> **Work order**:
Your task is to copy each line of the records that includes the string "loft".

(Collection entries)
● ● ●

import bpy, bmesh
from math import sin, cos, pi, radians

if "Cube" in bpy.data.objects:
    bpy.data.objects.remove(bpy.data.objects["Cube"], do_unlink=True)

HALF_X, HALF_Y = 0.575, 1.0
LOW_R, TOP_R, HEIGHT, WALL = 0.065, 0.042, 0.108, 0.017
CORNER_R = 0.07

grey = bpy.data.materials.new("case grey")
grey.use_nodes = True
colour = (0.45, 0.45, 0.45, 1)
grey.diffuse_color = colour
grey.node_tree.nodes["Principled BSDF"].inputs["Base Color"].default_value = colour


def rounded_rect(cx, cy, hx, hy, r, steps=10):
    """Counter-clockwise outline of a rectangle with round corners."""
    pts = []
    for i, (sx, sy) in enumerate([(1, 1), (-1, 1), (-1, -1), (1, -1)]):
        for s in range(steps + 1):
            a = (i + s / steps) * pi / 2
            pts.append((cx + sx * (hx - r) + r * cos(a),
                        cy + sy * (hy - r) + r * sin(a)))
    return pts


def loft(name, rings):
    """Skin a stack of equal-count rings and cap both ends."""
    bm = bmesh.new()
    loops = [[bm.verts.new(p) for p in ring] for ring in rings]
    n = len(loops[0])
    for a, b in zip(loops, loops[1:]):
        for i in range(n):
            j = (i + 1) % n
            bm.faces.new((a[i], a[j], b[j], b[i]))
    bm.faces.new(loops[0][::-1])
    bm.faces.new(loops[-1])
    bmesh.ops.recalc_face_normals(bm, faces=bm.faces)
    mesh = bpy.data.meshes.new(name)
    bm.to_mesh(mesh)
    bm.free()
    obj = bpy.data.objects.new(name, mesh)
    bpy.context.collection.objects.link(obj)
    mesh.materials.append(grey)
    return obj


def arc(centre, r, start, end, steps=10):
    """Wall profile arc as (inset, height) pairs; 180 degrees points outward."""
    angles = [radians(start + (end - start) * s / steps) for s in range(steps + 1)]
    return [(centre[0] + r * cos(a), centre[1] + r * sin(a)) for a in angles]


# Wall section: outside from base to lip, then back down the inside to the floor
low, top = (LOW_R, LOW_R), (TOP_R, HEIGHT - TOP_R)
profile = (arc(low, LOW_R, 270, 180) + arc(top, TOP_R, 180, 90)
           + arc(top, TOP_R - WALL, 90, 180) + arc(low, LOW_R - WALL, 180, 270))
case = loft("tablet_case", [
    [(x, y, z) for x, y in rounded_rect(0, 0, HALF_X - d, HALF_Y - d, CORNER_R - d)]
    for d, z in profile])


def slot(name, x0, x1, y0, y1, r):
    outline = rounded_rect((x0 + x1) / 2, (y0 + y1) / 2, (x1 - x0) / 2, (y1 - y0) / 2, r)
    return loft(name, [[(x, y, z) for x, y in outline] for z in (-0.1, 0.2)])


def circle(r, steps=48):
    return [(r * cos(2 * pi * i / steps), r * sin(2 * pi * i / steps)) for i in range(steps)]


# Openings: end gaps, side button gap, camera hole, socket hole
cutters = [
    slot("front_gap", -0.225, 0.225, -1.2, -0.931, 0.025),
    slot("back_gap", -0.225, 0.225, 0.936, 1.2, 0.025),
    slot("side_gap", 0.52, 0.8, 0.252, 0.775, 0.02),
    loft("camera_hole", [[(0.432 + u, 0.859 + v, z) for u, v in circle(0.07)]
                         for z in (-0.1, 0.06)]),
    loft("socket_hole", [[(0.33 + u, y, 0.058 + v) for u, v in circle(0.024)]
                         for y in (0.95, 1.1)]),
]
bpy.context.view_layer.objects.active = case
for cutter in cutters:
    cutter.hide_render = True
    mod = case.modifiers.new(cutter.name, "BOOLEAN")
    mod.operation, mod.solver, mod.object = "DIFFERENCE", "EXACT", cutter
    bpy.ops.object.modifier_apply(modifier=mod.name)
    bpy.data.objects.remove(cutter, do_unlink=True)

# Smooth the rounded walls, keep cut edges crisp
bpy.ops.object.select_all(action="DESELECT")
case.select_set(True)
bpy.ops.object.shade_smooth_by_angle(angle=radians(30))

● ● ●

> **Task output**:
def loft(name, rings):
case = loft("tablet_case", [
    return loft(name, [[(x, y, z) for x, y in outline] for z in (-0.1, 0.2)])
    loft("camera_hole", [[(0.432 + u, 0.859 + v, z) for u, v in circle(0.07)]
    loft("socket_hole", [[(0.33 + u, y, 0.058 + v) for u, v in circle(0.024)]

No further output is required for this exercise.